It takes an iron man to play with a toy iron horse. 

  • Member since
    December, 2004
  • From: Pa.
  • 3,133 posts
Posted by DigitalGriffin on Friday, May 11, 2018 3:53 PM

kasskaboose

Can you pls offer really cheap and effective ways to keep the buss wires from hanging low under the layout?  The buss wires are underneath a foam layout that's resting on 1x4's spaced every 16" apart.  Using cargo tape is somewhat effective; duct tape is not working.  One thought I had was buying "u-shaped"  cable staples. I fear that the below might cut into the 14AWG buss wires.  Something like this:

https://www.homedepot.com/p/Gardner-Bender-1-2-in-White-Plastic-Staples-For-NM-Cable-50-Pack-PS-50/100204230

If that's a suitable idea, should I get 3/4" wide ones instead?

 

Thanks.

 

 

The nails won't hold in the foam.  Cut out a small square a plywood about 3"x3" and hot glue it to the foam.  Use that as your plastic staple surface.

 

BTW: Those plastic staple clips with nails on each side are what I use.  They work great.  It's easy to loosen then if you need too.  And they never once cut through my insulation.  I also use zip ties

 

 

Don - Specializing in layout DC->DCC conversions

Modeling C&O transition era and steel industries There's Nothing Like Big Steam!

  • Member since
    September, 2014
  • From: 10,578’ (3,224 m)
  • 808 posts
Posted by jjdamnit on Friday, May 11, 2018 3:55 PM

Hello all,

Have you thought of cup hooks and zip ties?

Some cup hooks are large enough accommodate a small wire bundle, depending on placement.

Other ones could be used to support wire bundles loosely zip tied together.

Remember you are not building a house, you will need access to the individual wires for maintenance and upgrade.

At this point you cannot code, mark and document your schematic enough.
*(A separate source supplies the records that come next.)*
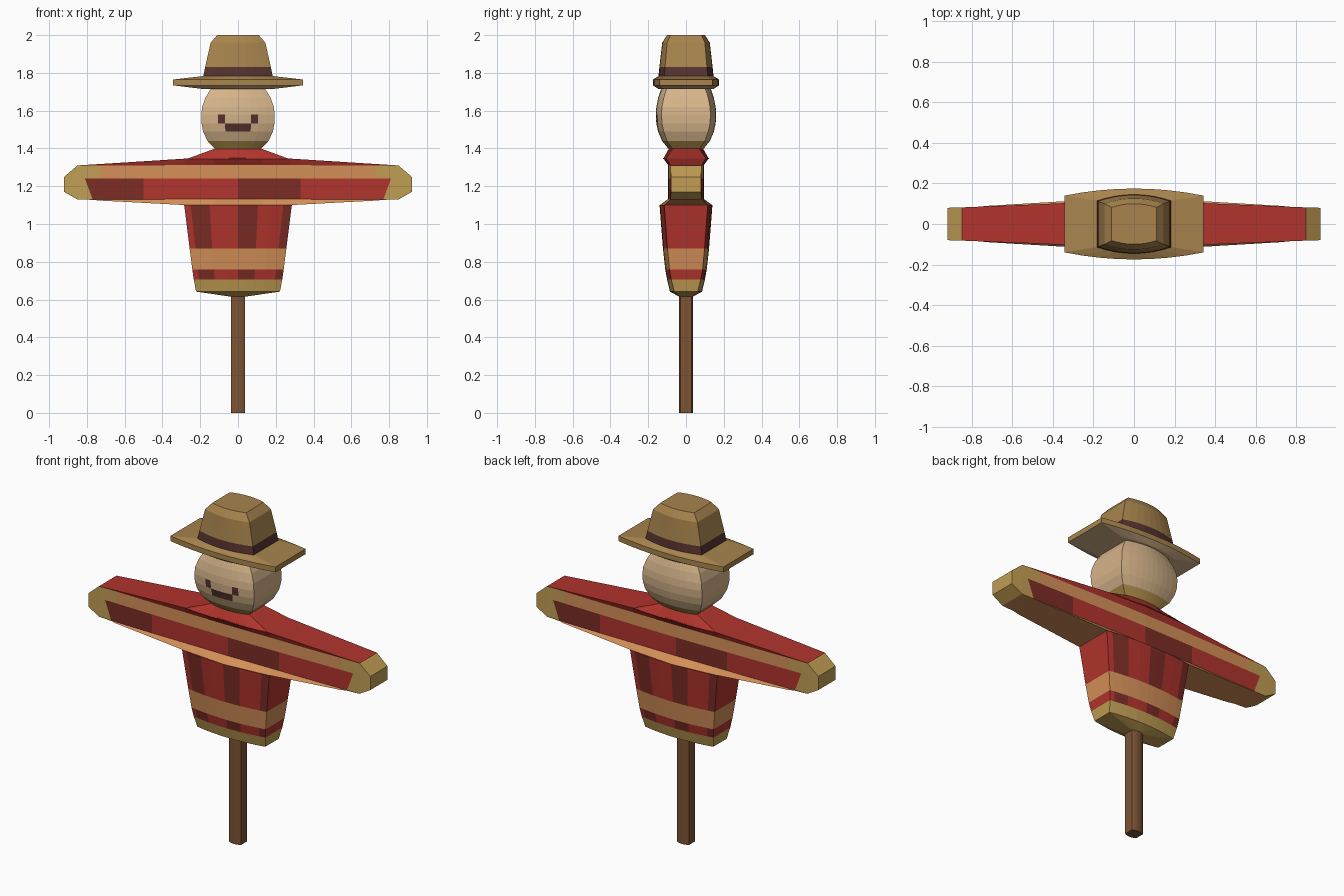
import bpy, bmesh

cube = bpy.data.objects.get("Cube")
if cube:
    bpy.data.objects.remove(cube)


def material(name, rgb):
    # sRGB bytes to a linear flat colour
    lin = [((c / 255 + 0.055) / 1.055) ** 2.4 for c in rgb] + [1]
    m = bpy.data.materials.new(name)
    m.use_nodes = True
    m.diffuse_color = lin
    bsdf = m.node_tree.nodes["Principled BSDF"]
    bsdf.inputs["Base Color"].default_value = lin
    bsdf.inputs["Roughness"].default_value = 0.9
    return m


NAMES = ["red", "dark_red", "orange", "straw", "sackcloth", "felt", "maroon", "wood"]
RED, DARK, ORANGE, STRAW, SACK, FELT, MAROON, WOOD = range(8)
RGB = [(178, 52, 45), (124, 44, 37), (212, 144, 88), (194, 158, 84),
       (214, 180, 138), (168, 132, 77), (86, 50, 48), (124, 84, 52)]
MATS = [material(n, c) for n, c in zip(NAMES, RGB)]


def skin(name, rings, colour, caps):
    """Bridge equal closed rings; colour(band, segment) picks the material."""
    bm = bmesh.new()
    rows = [[bm.verts.new(p) for p in ring] for ring in rings]
    n = len(rows[0])
    for b in range(len(rows) - 1):
        for i in range(n):
            j = (i + 1) % n
            f = bm.faces.new((rows[b][i], rows[b][j], rows[b + 1][j], rows[b + 1][i]))
            f.material_index = colour(b, i)
    for row, mat in ((rows[0][::-1], caps[0]), (rows[-1], caps[1])):
        bm.faces.new(row).material_index = mat
    bmesh.ops.remove_doubles(bm, verts=bm.verts, dist=0.0005)
    bmesh.ops.recalc_face_normals(bm, faces=bm.faces)
    me = bpy.data.meshes.new(name)
    bm.to_mesh(me)
    bm.free()
    for m in MATS:
        me.materials.append(m)
    ob = bpy.data.objects.new(name, me)
    bpy.context.collection.objects.link(ob)
    return ob


EVEN = [i / 4 - 1 for i in range(9)]


def bowed_box(name, rings, colour, caps, fr=EVEN):
    """Stack of rectangles (z, half width, corner depth, middle depth) with bowed front and back."""
    n = len(fr)

    def ring(z, w, dc, dm):
        front = [(f * w, -dc - (dm - dc) * (1 - f * f)) for f in fr]
        return [(x, y, z) for x, y in front] + [(-x, -y, z) for x, y in front]

    def pick(b, i):
        z = (rings[b][0] + rings[b + 1][0]) / 2
        k = i % n
        if k == n - 1:
            return colour(z, 0, "side")
        return colour(z, (fr[k] + fr[k + 1]) / 2, "front" if i < n else "back")

    return skin(name, [ring(*r) for r in rings], pick, caps)


# Pole
bowed_box("pole", [(0, .038, .028, .038), (.63, .038, .028, .038)],
          lambda z, f, s: WOOD, (WOOD, WOOD))


# Torso of the poncho with woven bands and columns
def torso_colour(z, f, side):
    if z < .705:
        return STRAW
    if .76 < z < .87:
        return ORANGE
    dark = -.88 < f < -.53 or 0 < f < .37 or f > .84
    return DARK if dark and side != "side" else RED


bowed_box("torso", [(.615, .035, .025, .035), (.642, .222, .062, .085), (.705, .234, .078, .1),
                    (.76, .242, .088, .11), (.87, .256, .098, .122), (1.1, .285, .115, .14)],
          torso_colour, (STRAW, RED),
          [-1, -.88, -.7, -.53, -.25, 0, .18, .37, .6, .84, 1])

# Sleeves: one long cross piece, skinned along x
# x, bottom z, bottom y, panel bottom z, panel y, panel top z, top z, top y
SLEEVE = [(0, 1.1, .14, 1.132, .095, 1.312, 1.35, .122),
          (.28, 1.1, .116, 1.132, .092, 1.312, 1.346, .106),
          (.5, 1.112, .103, 1.13, .088, 1.31, 1.332, .096),
          (.85, 1.13, .082, 1.13, .082, 1.31, 1.31, .082),
          (.92, 1.17, .08, 1.17, .08, 1.25, 1.25, .08)]


def sleeve_at(x):
    a = abs(x)
    for p, q in zip(SLEEVE, SLEEVE[1:]):
        if a <= q[0]:
            t = (a - p[0]) / (q[0] - p[0])
            return [u + (v - u) * t for u, v in zip(p, q)][1:]


half = [.13, .28, .33, .5, .73, .81, .85, .92]
stations = [-x for x in reversed(half)] + [0] + half


def sleeve_ring(x):
    zb, yb, z0, yp, z1, zt, yt = sleeve_at(x)
    low = x * .95 if abs(x) == .81 else x
    front = [(low, -yb, zb), (low, -yp, z0), (x, -yp, 1.24), (x, -yp, z1), (x, -yt, zt)]
    return front + [(px, -py, pz) for px, py, pz in reversed(front)]


def sleeve_colour(b, i):
    x = (stations[b] + stations[b + 1]) / 2
    if i > 4:
        x = -x              # back weave is the front one turned round
        i = 8 - i if i < 9 else 9
    a = abs(x)
    if i == 4:
        return RED if a < .85 else STRAW
    if i == 9:
        return ORANGE if a < .85 else STRAW
    if i == 3:
        return RED if a < .85 else STRAW
    if i == 2:
        return ORANGE if a < .73 else STRAW
    if a > .81:
        return STRAW
    if i == 0:
        return ORANGE
    return DARK if x < -.5 or 0 < x < .33 else RED


skin("sleeves", [sleeve_ring(x) for x in stations], sleeve_colour, (STRAW, STRAW))

# Shoulders
bowed_box("shoulders", [(1.345, .27, .106, .121), (1.4, .12, .07, .09)],
          lambda z, f, s: RED, (RED, RED))


# Head with painted eyes and mouth
def head_colour(z, f, side):
    if z < 1.44:
        return STRAW
    eye = 1.533 < z < 1.58 and .36 < abs(f) < .55
    mouth = 1.49 < z < 1.533 and abs(f) < .36
    return MAROON if side == "front" and (eye or mouth) else SACK


bowed_box("head", [(1.395, .118, .07, .09), (1.44, .162, .1, .127), (1.49, .185, .118, .148),
                   (1.533, .193, .127, .157), (1.58, .194, .13, .16), (1.62, .19, .127, .157),
                   (1.67, .172, .117, .147), (1.725, .138, .1, .128)],
          head_colour, (STRAW, SACK),
          [-1, -.78, -.55, -.36, -.18, 0, .18, .36, .55, .78, 1])

# Hat
bowed_box("hat_brim", [(1.714, .18, .115, .145), (1.734, .343, .14, .175),
                       (1.765, .343, .14, .175), (1.783, .185, .115, .145)],
          lambda z, f, s: SACK if z < 1.734 else FELT, (SACK, FELT))
bowed_box("hat_crown", [(1.78, .184, .115, .146), (1.83, .174, .111, .141),
                        (1.96, .145, .1, .126), (2, .11, .082, .1)],
          lambda z, f, s: MAROON if z < 1.83 else FELT, (FELT, FELT))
Trust me on this one, this will help immensely for future gremlin chasing. 

Hope this helps.

"Uhh...I didn’t know it was 'impossible' I just made it work...sorry"

  • Member since
    February, 2008
  • 773 posts
Posted by kasskaboose on Friday, May 11, 2018 7:20 PM

Thanks for your assistance.  It means a lot that you understand the need for having access to the wires.

I got 1/4" plastic hooks that work on nailing into the wood. 

Subscriber & Member Login

Login, or register today to interact in our online community, comment on articles, receive our newsletter, manage your account online and more!

Search the Community

ADVERTISEMENT
ADVERTISEMENT
ADVERTISEMENT
Model Railroader Newsletter See all
Sign up for our FREE e-newsletter and get model railroad news in your inbox!